Have You Ever Felt Us Poke Your Teeth During an Exam?
Posted on 9/7/2020 by Dr. Frank K. Sioda
When it comes to treating our patients, our team has a good reason for everything that we do. Fluoride treatments fortify the patients' teeth. Taking molds of a patient's teeth help create custom dental gear. And when our team pokes a patient's teeth and gums, that, too serves a purpose. Though it may seem unusual or pointless, poking the teeth and gums – known as periodontal charting - is a vital part of the exam that could detect and prevent oral problems in the future.
Poking with a Purpose
When our team pokes at a patient's teeth and gums, we are assessing the health of the teeth and the gums. There is a natural gap between a tooth and the gumline. The gap is considered healthy when it is 3 millimeters or less in depth. When the gap is 4 or more millimeters in depth, the gap is known as a gum pocket. Harmful bacteria can accumulate in gum pockets because traditional oral hygiene – brushing twice a day and flossing daily – cannot reach beyond 3 millimeters. Gum pockets are also an indicator for periodontitis, the advanced form of gum disease.
When our team announces the numbers 1, 2, or 3 after a poke, that is good news for the patient. However, it is a sign of oral health complications when our team announces 4, 5, or 6 after a poke.
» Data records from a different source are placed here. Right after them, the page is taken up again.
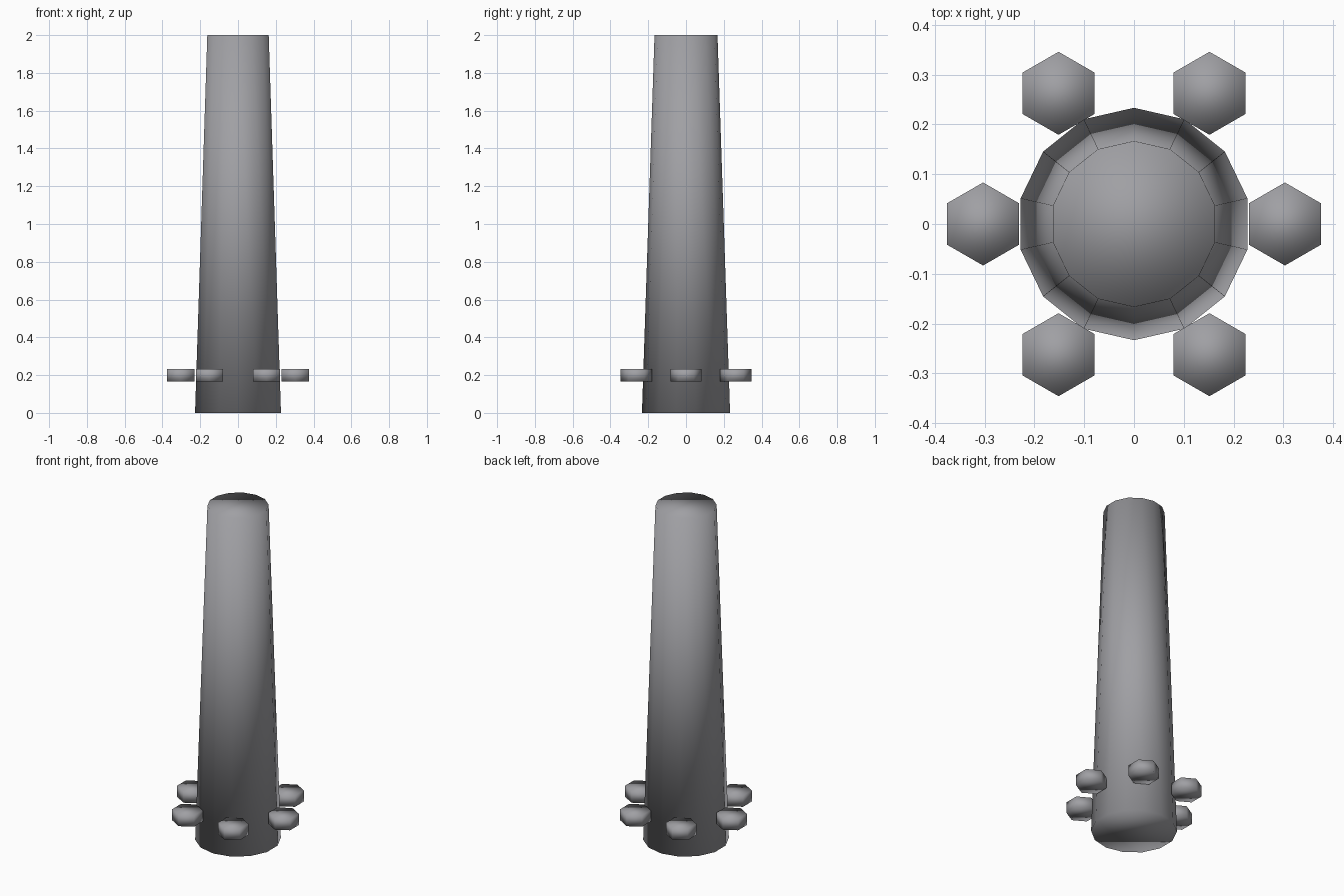
import bpy
from math import cos, sin, radians

if "Cube" in bpy.data.objects:
    bpy.data.objects.remove(bpy.data.objects["Cube"])

# Dark grey shared by all parts
dark_grey = bpy.data.materials.new("dark_grey")
dark_grey.diffuse_color = (0.35, 0.35, 0.37, 1)
dark_grey.use_nodes = True
dark_grey.node_tree.nodes["Principled BSDF"].inputs["Base Color"].default_value = dark_grey.diffuse_color


def smooth_prism(name, sides, r_bottom, r_top, height, location):
    """Capped low-poly prism, smooth shaded across all edges."""
    bpy.ops.mesh.primitive_cone_add(vertices=sides, radius1=r_bottom, radius2=r_top,
                                    depth=height, location=location)
    obj = bpy.context.object
    obj.name = name
    obj.data.materials.append(dark_grey)
    bpy.ops.object.shade_smooth()
    return obj


# Tapered column
smooth_prism("column", 14, 0.2333, 0.1667, 2.0, (0, 0, 1.0))

# Ring of hexagonal studs around the base, all facing the same way
for i in range(6):
    a = radians(60 * i)
    smooth_prism(f"base_stud_{i + 1}", 6, 0.0833, 0.0833, 0.0667,
                 (0.303 * cos(a), 0.303 * sin(a), 0.2))
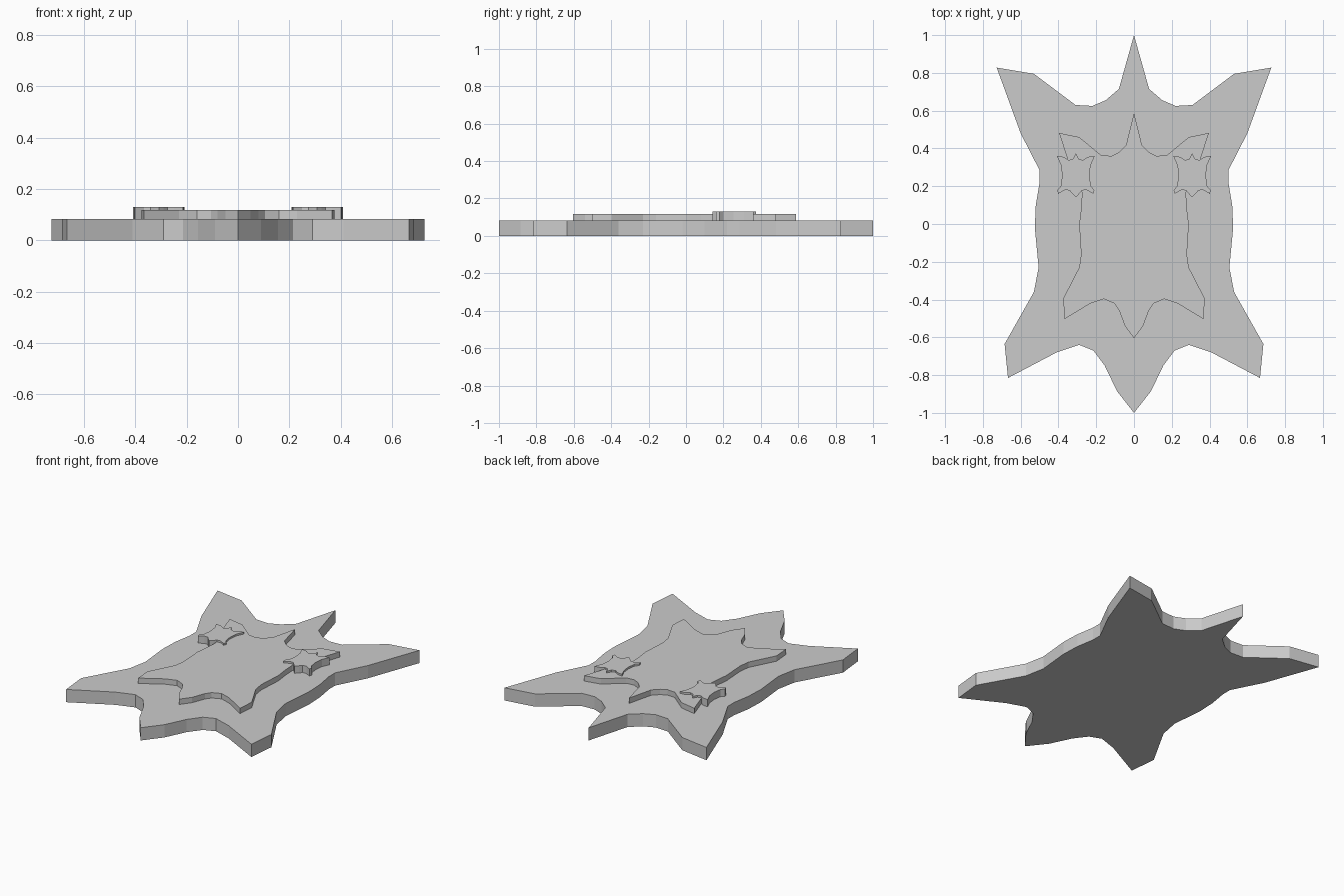
import bpy
import bmesh

# Remove the default cube only
default_cube = bpy.data.objects.get("Cube")
if default_cube:
    bpy.data.objects.remove(default_cube, do_unlink=True)

# Single flat grey material
grey = bpy.data.materials.new("plain grey")
grey.use_nodes = True
colour = (.6, .6, .6, 1)
grey.diffuse_color = colour
grey.node_tree.nodes["Principled BSDF"].inputs["Base Color"].default_value = colour

# Right-hand half profiles, running from the back tip to the front tip
BASE_HALF = [
    (0, 1), (.08, .715), (.15, .655), (.22, .625), (.31, .63), (.53, .795),
    (.727, .828), (.6, .48), (.5, .285), (.5, .22), (.52, .1), (.525, -.02),
    (.505, -.23), (.53, -.36), (.685, -.635), (.667, -.815), (.41, -.68),
    (.29, -.64), (.215, -.67), (.155, -.75), (.09, -.885), (0, -1)]
PANEL_HALF = [
    (0, .588), (.042, .418), (.08, .38), (.12, .36), (.175, .365), (.29, .46),
    (.397, .482), (.34, .31), (.275, .165), (.28, .08), (.29, 0), (.28, -.16),
    (.29, -.23), (.375, -.395), (.367, -.503), (.23, -.42), (.16, -.397),
    (.105, -.42), (.08, -.455), (.048, -.54), (0, -.605)]
STAR_HALF = [
    (0, .375), (.015, .345), (.038, .338), (.063, .355), (.1, .36), (.078, .31),
    (.072, .255), (.08, .2), (.098, .18), (.093, .16), (.058, .18), (.033, .178),
    (.018, .16), (0, .142)]


def mirrored_outline(half, centre_x=0):
    """Close a half profile by reflecting its inner points across its axis."""
    other_half = [(-x, y) for x, y in reversed(half[1:-1])]
    return [(centre_x + x, y) for x, y in half + other_half]


def make_plate(name, outline, bottom, top):
    """Extrude a closed outline into a flat, sharp-edged plate."""
    bm = bmesh.new()
    verts = [bm.verts.new((x, y, bottom)) for x, y in outline]
    face = bm.faces.new(verts)
    extruded = bmesh.ops.extrude_face_region(bm, geom=[face], use_keep_orig=True)
    raised = [g for g in extruded["geom"] if isinstance(g, bmesh.types.BMVert)]
    bmesh.ops.translate(bm, verts=raised, vec=(0, 0, top - bottom))
    bmesh.ops.recalc_face_normals(bm, faces=bm.faces)
    mesh = bpy.data.meshes.new(name)
    bm.to_mesh(mesh)
    bm.free()
    mesh.materials.append(grey)
    plate = bpy.data.objects.new(name, mesh)
    bpy.context.collection.objects.link(plate)
    return plate


BASE_TOP = .083

# Large hide-shaped base and the raised panel on it
make_plate("base_plate", mirrored_outline(BASE_HALF), 0, BASE_TOP)
make_plate("raised_panel", mirrored_outline(PANEL_HALF), BASE_TOP, .118)

# Pair of small pads overlapping the panel's edges
for side, sign in (("left", 1), ("right", -1)):
    make_plate(side + "_small_pad", mirrored_outline(STAR_HALF, sign * .308),
               BASE_TOP, .13)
When our team calls out a 7, it means that the periodontitis has advanced to a phase that requires surgery to properly address. If the gums bleed during any part of the test, that is a strong indicator of gingivitis (for the lower numbers) or periodontitis (for the larger numbers). If you suspect that there is a problem with your gums or your teeth, contact our office immediately so we can schedule an examination.
Talk to one of our caring patient coordinators today to schedule an appointment.
Dr. Frank Sioda 18676 Williamette Dr. Suite 202 West Linn, OR 97068-1718